You’re wrong about how good your writing is.
OK, you’re probably wrong. A few of you are right, but damn few. I’ve been working with writers for a long time now, and I have observed two general truisms: Continue reading
I’m sure you’ve heard that it takes 10,000 hours of doing something to become an expert at it. That’s oversimplified, of course; some things take more time to master than others, and some people take more time to master things than others do. Some people practice a thing relentlessly for years and still suck at it. But as a general truism, the more you do something, the better you get at it.
There are several reasons for this. Here are three: Continue reading
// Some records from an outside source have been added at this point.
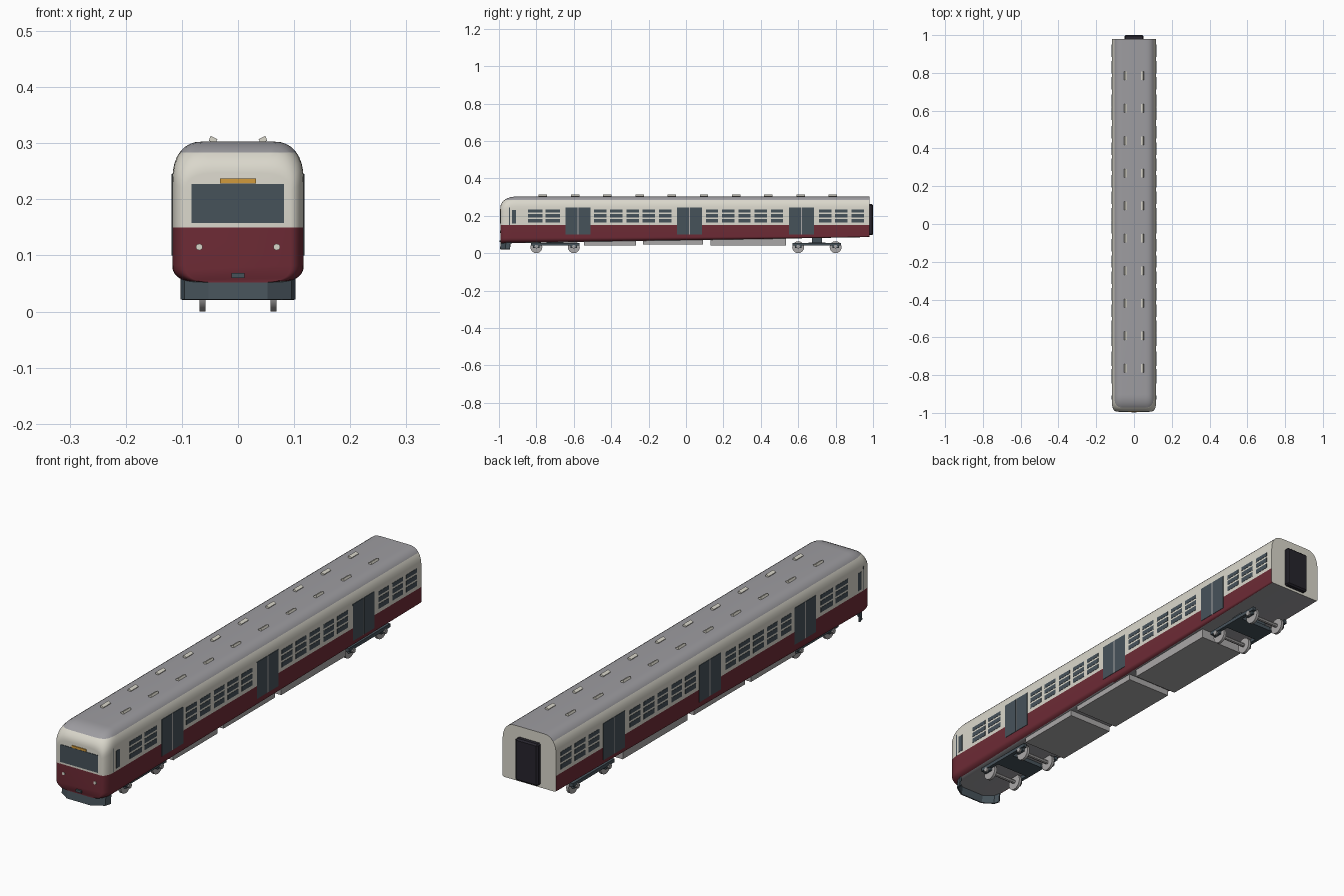
import bpy, bmesh, math
from mathutils import Matrix, Vector

if "Cube" in bpy.data.objects:
    bpy.data.objects.remove(bpy.data.objects["Cube"])


def material(name, rgb):
    m = bpy.data.materials.new(name)
    m.diffuse_color = (*rgb, 1)
    m.use_nodes = True
    m.node_tree.nodes["Principled BSDF"].inputs["Base Color"].default_value = m.diffuse_color
    return m


CREAM = material("cream_paint", (0.70, 0.68, 0.60))
RED = material("dark_red_paint", (0.155, 0.024, 0.036))
ROOF = material("roof_grey", (0.34, 0.335, 0.355))
SLATE = material("slate", (0.062, 0.085, 0.102))
BLACK = material("gangway_black", (0.02, 0.018, 0.026))
ORANGE = material("sign_orange", (0.65, 0.33, 0.045))
METAL = material("underframe_grey", (0.40, 0.39, 0.39))


def finish(name, bm, mats, smooth=None):
    bmesh.ops.recalc_face_normals(bm, faces=bm.faces)
    me = bpy.data.meshes.new(name)
    bm.to_mesh(me)
    bm.free()
    for m in mats:
        me.materials.append(m)
    ob = bpy.data.objects.new(name, me)
    bpy.context.collection.objects.link(ob)
    if smooth:
        bpy.ops.object.select_all(action='DESELECT')
        ob.select_set(True)
        bpy.context.view_layer.objects.active = ob
        bpy.ops.object.shade_smooth_by_angle(angle=math.radians(smooth))
    return ob


def add_box(bm, x, y, z):
    """Box from (min, max) ranges."""
    size = [r[1] - r[0] for r in (x, y, z)]
    mid = [(r[0] + r[1]) / 2 for r in (x, y, z)]
    bmesh.ops.create_cube(bm, size=1, matrix=Matrix.Translation(mid) @ Matrix.Diagonal((*size, 1)))


def boxes(name, ranges, mat):
    bm = bmesh.new()
    for r in ranges:
        add_box(bm, *r)
    return finish(name, bm, [mat])


def add_cylinder(bm, pos, radius, depth, axis, n=16):
    rot = Matrix.Rotation(math.pi / 2, 4, axis)
    bmesh.ops.create_cone(bm, cap_ends=True, segments=n, radius1=radius, radius2=radius,
                          depth=depth, matrix=Matrix.Translation(pos) @ rot)


def both_sides(spans, inner, outer):
    """Mirror (y range, z range) spans onto both sides as x slabs."""
    return [(tuple(sorted((s * inner, s * outer))), y, z) for y, z in spans for s in (1, -1)]


# Body shell: rounded sections lofted from the nose to the flat rear
W, TOP, FRONT, REAR = 0.117, 0.303, -0.992, 0.98


def corner(cx, cz, rx, rz, a0, steps=8, p=0.85):
    pts = []
    for i in range(steps + 1):
        a = math.radians(a0 + 90 * i / steps)
        c, s = math.cos(a), math.sin(a)
        pts.append((cx + rx * math.copysign(abs(c) ** p, c), cz + rz * math.copysign(abs(s) ** p, s)))
    return pts


def section(y):
    t = (y - FRONT) / (REAR - FRONT)
    ease = lambda length: math.sqrt(max(0, 1 - max(0, 1 - (y - FRONT) / length) ** 2))
    w = 0.094 + (W - 0.094) * ease(0.045)
    top = 0.247 + (TOP - 0.247) * ease(0.085)
    bottom = 0.052 + 0.034 * t
    rx, rz = 0.055, 0.030 + 0.040 * ease(0.085)
    bx, bz = 0.045 - 0.037 * t, 0.03 - 0.024 * t
    return (corner(w - rx, top - rz, rx, rz, 0) + corner(rx - w, top - rz, rx, rz, 90)
            + corner(bx - w, bottom + bz, bx, bz, 180) + corner(w - bx, bottom + bz, bx, bz, 270))


bm = bmesh.new()
rings = []
stations = [FRONT + 0.09 * (1 - math.cos(math.pi / 2 * i / 9)) for i in range(10)]
for y in stations + [-0.5, 0, 0.5, REAR]:
    rings.append([bm.verts.new((x, y, z)) for x, z in section(y)])
for a, b in zip(rings, rings[1:]):
    for i in range(len(a)):
        j = (i + 1) % len(a)
        bm.faces.new((a[i], a[j], b[j], b[i]))
bm.faces.new(rings[0])
bm.faces.new(rings[-1])
for z in (0.15, 0.283):
    bmesh.ops.bisect_plane(bm, geom=bm.verts[:] + bm.edges[:] + bm.faces[:],
                           plane_co=(0, 0, z), plane_no=(0, 0, 1))
bmesh.ops.recalc_face_normals(bm, faces=bm.faces)
for f in bm.faces:
    z = f.calc_center_median().z
    if f.normal.y > 0.9:
        f.material_index = 0
    elif z > 0.283 or f.normal.z < -0.95:
        f.material_index = 2
    else:
        f.material_index = 1 if z < 0.15 else 0
finish("body_shell", bm, [CREAM, RED, ROOF], 35)

# Sliding doors, with a pale seam between the leaves
door_mids = (-0.578, 0.018, 0.618)
leaves = [((m + s * 0.035 - 0.032, m + s * 0.035 + 0.032), (0.10, 0.245))
          for m in door_mids for s in (-1, 1)]
boxes("door_leaves", both_sides(leaves, W - 0.003, W + 0.0015), SLATE)
boxes("door_seams", both_sides([((m - 0.003, m + 0.003), (0.10, 0.245)) for m in door_mids],
                               W - 0.003, W + 0.001), METAL)

# Slatted side windows: three panes in every bay
bays = [(-0.845 + 0.093 * i, 0.077) for i in range(2)]
bays += [(-0.492 + 0.0868 * i, 0.066) for i in range(5)]
bays += [(0.106 + 0.0868 * i, 0.066) for i in range(5)]
bays += [(0.711 + 0.0868 * i, 0.066) for i in range(3)]
panes = [((y, y + w), z) for y, w in bays
         for z in ((0.165, 0.184), (0.192, 0.210), (0.218, 0.234))]
boxes("side_windows", both_sides(panes, W - 0.003, W + 0.001), SLATE)
boxes("cab_side_windows", both_sides([((-0.93, -0.908), (0.16, 0.23))], W - 0.003, W + 0.001), SLATE)
boxes("cab_door_seams", both_sides([((-0.946, -0.942), (0.15, 0.245))], W - 0.003, W + 0.0005), SLATE)

# Nose details
boxes("windscreen", [((-0.083, 0.082), (FRONT - 0.002, FRONT + 0.004), (0.158, 0.227))], SLATE)
boxes("destination_sign", [((-0.032, 0.032), (FRONT - 0.003, FRONT + 0.004), (0.228, 0.237))], ORANGE)
boxes("coupler", [((-0.012, 0.012), (FRONT - 0.006, FRONT + 0.02), (0.06, 0.069))], SLATE)
bm = bmesh.new()
for s in (-1, 1):
    add_cylinder(bm, (s * 0.069, FRONT, 0.115), 0.006, 0.006, 'X', 10)
finish("headlights", bm, [CREAM])

# Front skirt: bent plate below the nose
bm = bmesh.new()
plan = [(-0.1, -0.942), (-0.093, -0.965), (-0.052, -0.992), (0.052, -0.992), (0.093, -0.965), (0.1, -0.942)]
low = [bm.verts.new((x, y, 0.021)) for x, y in plan]
high = [bm.verts.new((x, y + 0.006, 0.072)) for x, y in plan]
for i in range(len(plan) - 1):
    bm.faces.new((low[i], low[i + 1], high[i + 1], high[i]))
skirt = finish("front_skirt", bm, [SLATE])
mod = skirt.modifiers.new("thickness", 'SOLIDIFY')
mod.thickness = 0.006
mod.offset = 0

# Rear gangway
gangway = boxes("rear_gangway", [((-0.05, 0.05), (0.97, 1.0), (0.096, 0.262))], BLACK)
mod = gangway.modifiers.new("soft_edges", 'BEVEL')
mod.width = 0.006

# Roof vents in two tilted rows
bm = bmesh.new()
for i in range(10):
    for s in (-1, 1):
        mat = (Matrix.Translation((s * 0.0445, 0.785 - 0.1722 * i, 0.306))
               @ Matrix.Rotation(s * math.radians(-25), 4, 'Y') @ Matrix.Diagonal((0.013, 0.045, 0.009, 1)))
        bmesh.ops.create_cube(bm, size=1, matrix=mat)
finish("roof_vents", bm, [CREAM])

# Equipment boxes under the floor
boxes("underfloor_boxes", [((-0.098, 0.098), y, (z, 0.09 if y[0] > 0 else 0.07)) for y, z in
                           (((-0.545, -0.267), 0.041), ((-0.23, 0.09), 0.046), ((0.13, 0.535), 0.041))], METAL)

# Bogies: side beams, cross plate, pivot, wheels and axles
frames, wheels = [], bmesh.new()
for mid in (-0.7, 0.7):
    frames += both_sides([((mid - 0.13, mid + 0.13), (0.040, 0.054))], 0.072, 0.086)
    frames += both_sides([((mid + s - 0.018, mid + s + 0.018), (0.028, 0.046)) for s in (-0.1, 0.1)], 0.072, 0.082)
    frames += [((-0.072, 0.072), (mid - 0.045, mid + 0.045), (0.04, 0.056)),
               ((-0.06, 0.06), (mid - 0.027, mid + 0.027), (0.05, 0.09 if mid > 0 else 0.065))]
    for s in (-0.1, 0.1):
        add_cylinder(wheels, (0, mid + s, 0.033), 0.008, 0.13, 'Y', 8)
        for side in (-1, 1):
            add_cylinder(wheels, (side * 0.063, mid + s, 0.032), 0.032, 0.011, 'Y', 16)
            add_cylinder(wheels, (side * 0.085, mid + s, 0.035), 0.01, 0.008, 'Y', 8)
boxes("bogie_frames", frames, SLATE)
finish("wheels_and_axles", wheels, [METAL], 35)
Of course, as a writer, you need to read a lot. But while you obviously should read a lot of exemplary writing, you should also read a lot of bad writing.
Now, in matters of taste, there is no such thing as good or bad. So what in hell do I mean? Three things: Continue reading
You probably learned in high school how to structure an essay: “Say what you’re going to say, say it, then say you’ve said it.”
For high school students, this is a reasonable instruction. It helps them learn to organize their thoughts instead of just pouring their stream of consciousness onto the paper. It also makes essays easier to grade.
Just in case you missed day one of these gifts for writers: You’re not in high school anymore. You can outgrow the high school rule. Your readers aren’t there to grade you. They’re there because of desire. Continue reading
When you’re being paid to write something, you’re not the lone romantic protagonist doing everything yourself, expressing your true vision, et cetera, et cetera. You’re writing a thing that other people are going to read, and you want to make sure that they’ll be glad they’ve read it. I already told you this: It’s not about you, it’s about your readers. Continue reading
One time a medical editor friend told me about being introduced to someone who was “a writer.” My friend asked what kind of writing she did: technical, medical, magazine articles, fiction? She said, and my friend quoted, “I write from the heart.”
I put my hand over my mouth and said, “Oh noooooooo.” My friend joined in.
I mean, I’m sure she has good feelings about it. But if you’re writing for other people, it’s not your heart that matters. It’s theirs. Continue reading
If you’re just writing in your journal for your own fulfillment and you don’t care about anyone else’s opinion of it, congratulations: You’re in a happy place. On the other hand, if you want other people to read and enjoy your writing, you’ll want to get some opinions on it.
Here’s the problem: Your target audience may know whether they like something, but they may not know exactly why, or what you could do to make it more likeable. Continue reading